Vicarious Liability For Deliberate Acts


Since the Lister v Hesley Hall decision, it has been clear that an employer may be held vicariously liable for intentional harm committed by an employee (or in certain situations, others in a comparable or analogous position) subject to fulfillment of the required criteria.

To see whether the connection is close enough, the court will examine the following factors:

  • The opportunity for the employee to abuse his or her power that came with the company
  • Whether or not the defendant had specific knowledge of the plaintiff’s activities before taking part in them, and whether or not they could have influenced the employer’s aims if they did know.
  • The extent to which the unlawful act was connected to friction, conflict, or intimacy within the employer’s business
  • The extent of power the employee has over the victim.
  • The vulnerability of potential victims to the employee’s power being misused.

Non-sexual physical assaults by an employee and horseplay or pranks that go wrong are among the most prevalent scenarios.

Parents’ Vicarious Liability For Their Minor Children


Parents may be held responsible for their minor children’s negligent behavior in Texas if it can be shown that the child’s negligence is attributable to a parent’s failure to exercise proper control and reasonable discipline over the youngster.

Parents can also be held vicariously liable for their child’s intentional or malicious behaviors, but the amount of compensation that may be paid to a victim is limited to $25,000 in these instances.

Vicarious Liability Of A Vehicle Owner


Another Latin phrase that translates to “He who acts through another performs the act himself” is another key component of the vicarious liability legal theory. This means that an individual acting on behalf of another who causes harm to a third party may be held liable in the same manner as the other.

Someone who lends his or her automobile to someone else and allows that person to cause an accident may be held responsible under Texas’s negligent entrustment theory.

The legal theory goes against common law, which states that automobile owners are not responsible for injuries caused by someone who has borrowed their vehicle.

Proving Vicarious Liability


If your injuries were caused by someone working within the scope of their employment or on behalf of someone else, you may use a number of items to show that a third person is liable for your damages, such as:

  • Description of job duties
  • Employment information
  • Vehicle ownership information

Scope And Impact Of Vicarious Liability


Under a contract of employment, the most common type of relationship that will result in vicarious liability is that of employer and employee. It appears that such a connection will be enough to pass the two-step test.

Vicarious liability is not limited to employment situations or business partnerships that include a contract of employment.
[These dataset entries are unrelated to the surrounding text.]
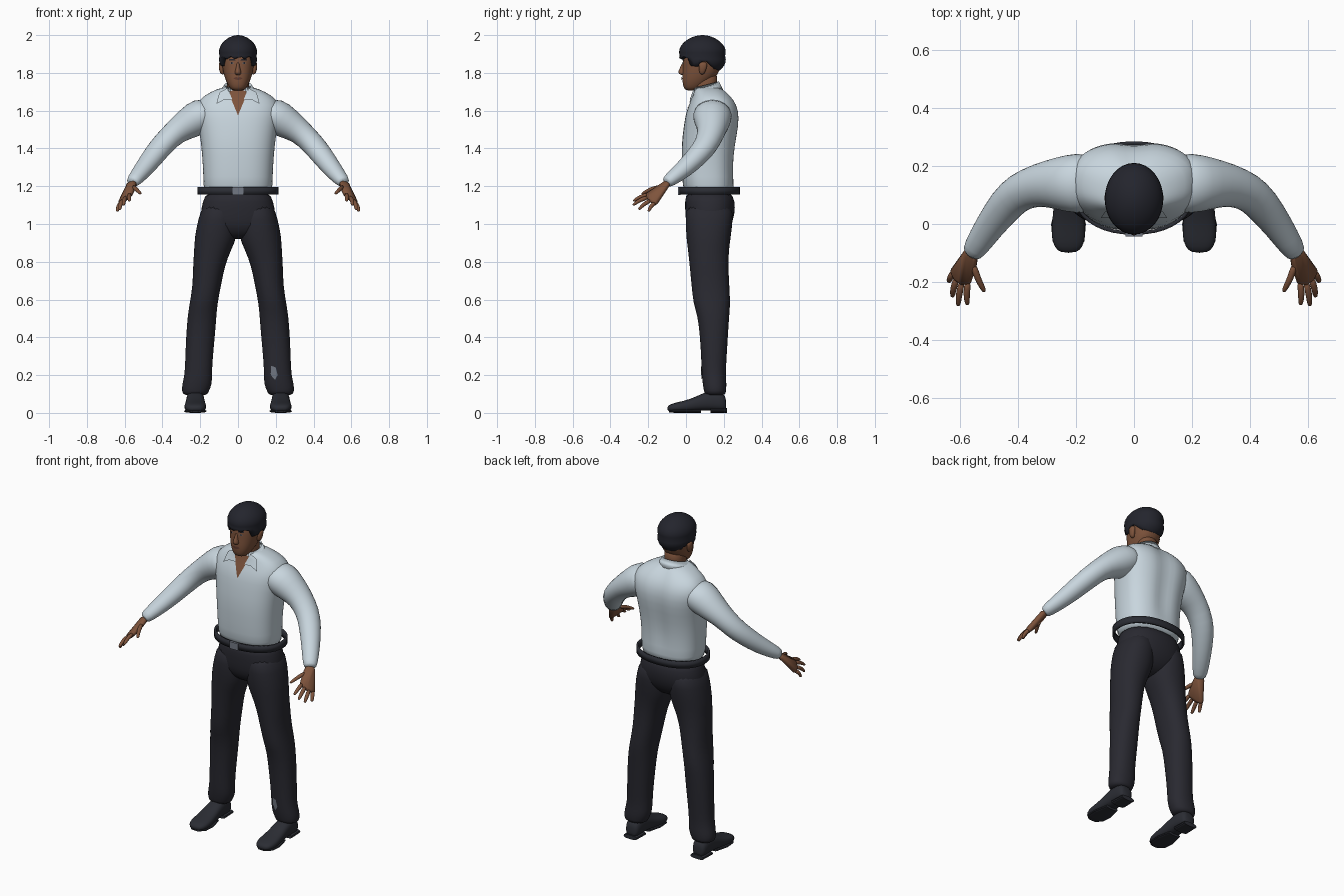
import bpy, bmesh, math
from mathutils import Vector

old = bpy.data.objects.get("Cube")
if old:
    bpy.data.objects.remove(old, do_unlink=True)


def material(name, r, g, b):
    m = bpy.data.materials.new(name)
    m.use_nodes = True
    m.diffuse_color = (r, g, b, 1)
    node = m.node_tree.nodes["Principled BSDF"]
    node.inputs["Base Color"].default_value = (r, g, b, 1)
    node.inputs["Roughness"].default_value = 0.8
    return m


SHIRT = material("pale blue shirt", 0.58, 0.67, 0.73)
CLOTH = material("dark trouser cloth", 0.022, 0.022, 0.03)
SKIN = material("brown skin", 0.21, 0.088, 0.045)
HAIR = material("black hair", 0.017, 0.018, 0.026)
LEATHER = material("dark leather", 0.024, 0.026, 0.034)
METAL = material("grey metal", 0.17, 0.19, 0.23)
LIP = material("dark lip", 0.12, 0.045, 0.03)
EYE = material("grey eye", 0.16, 0.15, 0.15)


def finish(name, bm, mat, mirror=False, subsurf=1, smooth=True):
    bmesh.ops.recalc_face_normals(bm, faces=bm.faces[:])
    me = bpy.data.meshes.new(name)
    bm.to_mesh(me)
    bm.free()
    me.materials.append(mat)
    for p in me.polygons:
        p.use_smooth = smooth
    ob = bpy.data.objects.new(name, me)
    bpy.context.collection.objects.link(ob)
    if subsurf:
        s = ob.modifiers.new("smooth", 'SUBSURF')
        s.levels = s.render_levels = subsurf
    if mirror:
        ob.modifiers.new("mirror", 'MIRROR')
    return ob


def ring(centre, u, v, sides, power):
    pts = []
    for i in range(sides):
        a = 2 * math.pi * i / sides
        c, s = math.cos(a), math.sin(a)
        pts.append(centre + u * math.copysign(abs(c) ** (2 / power), c)
                   + v * math.copysign(abs(s) ** (2 / power), s))
    return pts


def loft(rings, caps=True):
    bm = bmesh.new()
    rows = [[bm.verts.new(p) for p in r] for r in rings]
    n = len(rows[0])
    for a, b in zip(rows, rows[1:]):
        for i in range(n):
            bm.faces.new((a[i], a[(i + 1) % n], b[(i + 1) % n], b[i]))
    if caps:
        bm.faces.new(rows[0])
        bm.faces.new(rows[-1])
    return bm


def body(levels, sides=20, power=2.3, caps=True):
    """Upright loft from (z, centre x, half width, front y, back y)."""
    return loft([ring(Vector((cx, (f + b) / 2, z)), Vector((hx, 0, 0)),
                      Vector((0, (b - f) / 2, 0)), sides, power)
                 for z, cx, hx, f, b in levels], caps)


def tube(points, sides=12):
    """Loft along a path of (x, y, z, level radius, cross radius)."""
    ps = [Vector(p[:3]) for p in points]
    rings = []
    for i, p in enumerate(points):
        t = (ps[min(i + 1, len(ps) - 1)] - ps[max(i - 1, 0)]).normalized()
        u = t.cross(Vector((0, 0, 1))).normalized()
        rings.append(ring(ps[i], u * p[3], t.cross(u) * p[4], sides, 2))
    return loft(rings)


def plate(name, outline, y_low, y_high, target, mat, offset=0.004, mirror=True):
    """Thin patch laid on the front of another part; outline is in x, z."""
    zs = [p[1] for p in outline]
    lo, hi = min(zs), max(zs)
    bm = bmesh.new()
    bm.faces.new([bm.verts.new((x, y_low + (y_high - y_low) * (z - lo) / (hi - lo), z))
                  for x, z in outline])
    bmesh.ops.triangulate(bm, faces=bm.faces[:])
    bmesh.ops.subdivide_edges(bm, edges=bm.edges[:], cuts=5, use_grid_fill=True)
    ob = finish(name, bm, mat, subsurf=0)
    w = ob.modifiers.new("lay on", 'SHRINKWRAP')
    w.target = target
    w.wrap_mode = 'ABOVE_SURFACE'
    w.offset = offset
    if mirror:
        ob.modifiers.new("mirror", 'MIRROR')
    return ob


# Shirt body with a shallow groove down the spine
bm = body([(1.14, 0, .18, 0, .25), (1.2, 0, .183, -.02, .257), (1.3, 0, .186, -.022, .252),
           (1.42, 0, .195, -.025, .264), (1.52, 0, .21, -.012, .285), (1.6, 0, .228, 0, .286),
           (1.66, 0, .21, .03, .258), (1.7, 0, .145, .042, .215), (1.73, 0, .075, .045, .175)],
          sides=28, power=2.5)
for v in bm.verts:
    if v.co.y > .2 and abs(v.co.x) < .02 and v.co.z > 1.25:
        v.co.y -= .018
shirt = finish("shirt_body", bm, SHIRT)

# Sleeves
finish("sleeves", tube([(.12, .14, 1.59, .1, .07), (.2, .14, 1.575, .108, .1),
                        (.265, .14, 1.53, .092, .085), (.33, .135, 1.49, .075, .066),
                        (.395, .112, 1.425, .068, .062), (.44, .07, 1.37, .064, .058),
                        (.5, -.01, 1.29, .052, .049), (.553, -.092, 1.228, .042, .036),
                        (.562, -.106, 1.217, .03, .026)], sides=16), SHIRT, mirror=True)

# Shirt collar: open band around the neck, then the pointed flaps
bm = bmesh.new()
rows = []
for i in range(25):
    a = math.radians(30 + 300 * i / 24)
    back = (1 - math.cos(a)) / 2
    rows.append([bm.verts.new((math.sin(a) * rx, .107 - math.cos(a) * ry, z + back * rise))
                 for rx, ry, z, rise in ((.082, .072, 1.69, .035), (.072, .068, 1.72, .035),
                                         (.1, .09, 1.675, .035))])
for a, b in zip(rows, rows[1:]):
    for k in range(2):
        bm.faces.new((a[k], a[k + 1], b[k + 1], b[k]))
collar = finish("collar", bm, SHIRT, subsurf=0)
collar.modifiers.new("thickness", 'SOLIDIFY').thickness = .005
plate("open_neckline", [(0, 1.577), (.052, 1.7), (0, 1.715)], -.015, .045, shirt, SKIN)
plate("collar_flaps", [(.03, 1.662), (.075, 1.662), (.12, 1.645), (.1, 1.7), (.055, 1.715)],
      .0, .05, shirt, SHIRT, offset=.009)

# Belt and buckle
belt = finish("belt", body([(1.155, 0, .215, -.037, .285), (1.195, 0, .215, -.037, .285)],
                           sides=40, power=2.2, caps=False), LEATHER, subsurf=0)
belt.modifiers.new("thickness", 'SOLIDIFY').thickness = .012
bm = bmesh.new()
bmesh.ops.create_cube(bm, size=1)
for v in bm.verts:
    v.co = Vector((v.co.x * .058, v.co.y * .014 - .036, v.co.z * .042 + 1.175))
finish("belt_buckle", bm, METAL, subsurf=0, smooth=False)

# Trousers
finish("trouser_seat", body([(1.18, 0, .17, 0, .24), (1.12, 0, .188, -.008, .262),
                             (1.05, 0, .203, -.005, .26), (.99, 0, .2, 0, .24),
                             (.94, 0, .13, .03, .2), (.92, 0, .05, .07, .15)]), CLOTH)
leg = finish("trouser_legs", body([
    (1.12, .1, .085, .0, .25), (1.02, .108, .105, -.004, .25), (.93, .117, .114, .0, .238),
    (.86, .135, .098, .01, .228), (.78, .154, .085, .018, .225), (.68, .164, .076, .028, .23),
    (.58, .182, .074, .037, .236), (.52, .19, .077, .06, .23), (.4, .199, .077, .074, .222),
    (.28, .207, .073, .08, .215), (.2, .21, .073, .083, .21), (.15, .217, .08, .088, .216),
    (.115, .226, .072, .095, .212), (.09, .226, .064, .1, .21)], power=2.2), CLOTH, mirror=True)
plate("worn_patch", [(.17, .2), (.195, .175), (.21, .2), (.2, .24), (.175, .25)],
      .08, .08, leg, METAL, mirror=False)

# Shoes: lofted from heel to toe as (y, half width, bottom, top)
def shoe_rings(levels):
    return [ring(Vector((.226, y, (lo + hi) / 2)), Vector((w, 0, 0)),
                 Vector((0, 0, (hi - lo) / 2)), 16, 2.6) for y, w, lo, hi in levels]

finish("shoes", loft(shoe_rings([
    (.213, .03, .015, .07), (.2, .045, .008, .11), (.14, .048, .012, .125),
    (.08, .05, .012, .1), (.02, .056, .006, .072), (-.04, .061, .004, .058),
    (-.08, .05, .006, .048), (-.1, .028, .012, .034)])), LEATHER, mirror=True)
finish("shoe_heels", loft(shoe_rings([(.217, .044, 0, .025), (.13, .047, 0, .025)])),
       LEATHER, mirror=True, subsurf=0, smooth=False)
finish("shoe_soles", loft(shoe_rings([(.08, .04, 0, .02), (0, .06, 0, .018),
                                      (-.06, .055, 0, .018), (-.09, .03, .003, .018)])),
       LEATHER, mirror=True, subsurf=0, smooth=False)

# Neck and head
finish("neck", body([(1.64, 0, .066, .05, .17), (1.7, 0, .06, .04, .165),
                     (1.75, 0, .058, .035, .165), (1.81, 0, .058, .04, .17)]), SKIN)
head = finish("head", body([
    (1.705, 0, .03, .0, .06), (1.722, 0, .046, -.014, .09), (1.755, 0, .064, -.02, .13),
    (1.79, 0, .076, -.021, .17), (1.83, 0, .084, -.018, .185), (1.87, 0, .088, -.019, .19),
    (1.92, 0, .085, -.01, .18), (1.96, 0, .06, .03, .15), (1.975, 0, .03, .06, .12)]), SKIN)
finish("nose", body([(1.862, 0, .008, -.02, .02), (1.83, 0, .011, -.031, .02),
                     (1.807, 0, .018, -.044, .02), (1.795, 0, .02, -.04, .02),
                     (1.787, 0, .012, -.024, .02)], sides=10), SKIN)
finish("ears", body([(1.79, .08, .01, .075, .095), (1.81, .087, .013, .068, .105),
                     (1.84, .09, .014, .065, .115), (1.86, .087, .012, .07, .11)], sides=10),
       SKIN, mirror=True)

# Painted face
plate("eyes", [(.02, 1.852), (.034, 1.846), (.05, 1.851), (.035, 1.859)], -.025, -.025, head, EYE)
plate("pupils", [(.03, 1.848), (.04, 1.848), (.04, 1.858), (.03, 1.858)],
      -.025, -.025, head, HAIR, offset=.006)
plate("eyebrows", [(.014, 1.866), (.058, 1.867), (.05, 1.876), (.016, 1.873)],
      -.025, -.025, head, HAIR)
plate("lips", [(0, 1.762), (.016, 1.765), (.028, 1.771), (.012, 1.778), (0, 1.776)],
      -.025, -.025, head, LIP)

# Hair: rounded cap, flattened along a hairline that drops towards the nape
bm = bmesh.new()
bmesh.ops.create_uvsphere(bm, u_segments=32, v_segments=20, radius=1)
for v in bm.verts:
    x, y, z = v.co
    wide = 1 + .08 * (1 - abs(z)) * abs(z) * 4
    p = Vector((x * .098 * wide, .087 + y * .12 * wide, 1.89 + z * .11))
    hairline = 1.88 + .008 * math.sin(p.x * 130)
    if p.y > .02:
        hairline = 1.835 if p.y < .07 else 1.86 - max(0, p.y - .11) * 1.1
    p.z = max(p.z, hairline)
    v.co = p
finish("hair", bm, HAIR, subsurf=0)

# Hands: a hulled palm with five tapering fingers
knuckles = [(.573, -.195, 1.157), (.593, -.197, 1.143), (.611, -.184, 1.126), (.62, -.163, 1.114)]
tips = [(.575, -.28, 1.122), (.607, -.283, 1.1), (.627, -.252, 1.076), (.64, -.2, 1.066)]
bm = bmesh.new()
for p in knuckles + [(.55, -.1, 1.222), (.575, -.1, 1.208), (.555, -.14, 1.195)]:
    geo = bmesh.ops.create_icosphere(bm, subdivisions=1, radius=.015)
    bmesh.ops.translate(bm, verts=geo["verts"], vec=p)
hull = bmesh.ops.convex_hull(bm, input=bm.verts[:])
bmesh.ops.delete(bm, geom=[v for v in set(hull["geom_interior"] + hull["geom_unused"])
                           if isinstance(v, bmesh.types.BMVert)], context='VERTS')
bmesh.ops.delete(bm, geom=[e for e in bm.edges if len(e.link_faces) == 0], context='EDGES')
finish("palms", bm, SKIN, mirror=True, subsurf=0)
for name, a, b in zip(("index", "middle", "ring", "little", "thumb"),
                      knuckles + [(.556, -.135, 1.198)], tips + [(.515, -.235, 1.16)]):
    a, b = Vector(a), Vector(b)
    bend = a.lerp(b, .55) + Vector((.004, -.004, .006))
    finish(name + "_fingers", tube([(*a, .014, .014), (*bend, .012, .011),
                                    (*a.lerp(b, .88), .01, .009), (*b, .006, .005)], sides=8),
           SKIN, mirror=True)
Although the words employer and employee are used frequently in case law, the court will frequently be called upon to evaluate contracts or arrangements that do not resemble conventional employment. More and more, this will be the case in today’s business world.

Need Help Filing A Claim? 

Call Texas Personal Injury Lawyers Today


It might be difficult to handle a claim in which someone else may be held accountable for your damages on your own since there could be several other things to consider.

Fortunately, Texas Personal Injury Lawyers have expertise in handling a wide range of claims and assisting Texas accident victims in receiving the compensation they deserve for medical expenses, missed wages, and other non-economic losses. We take cases on a contingency fee basis and there are no costs unless we win, and the consultation is completely free.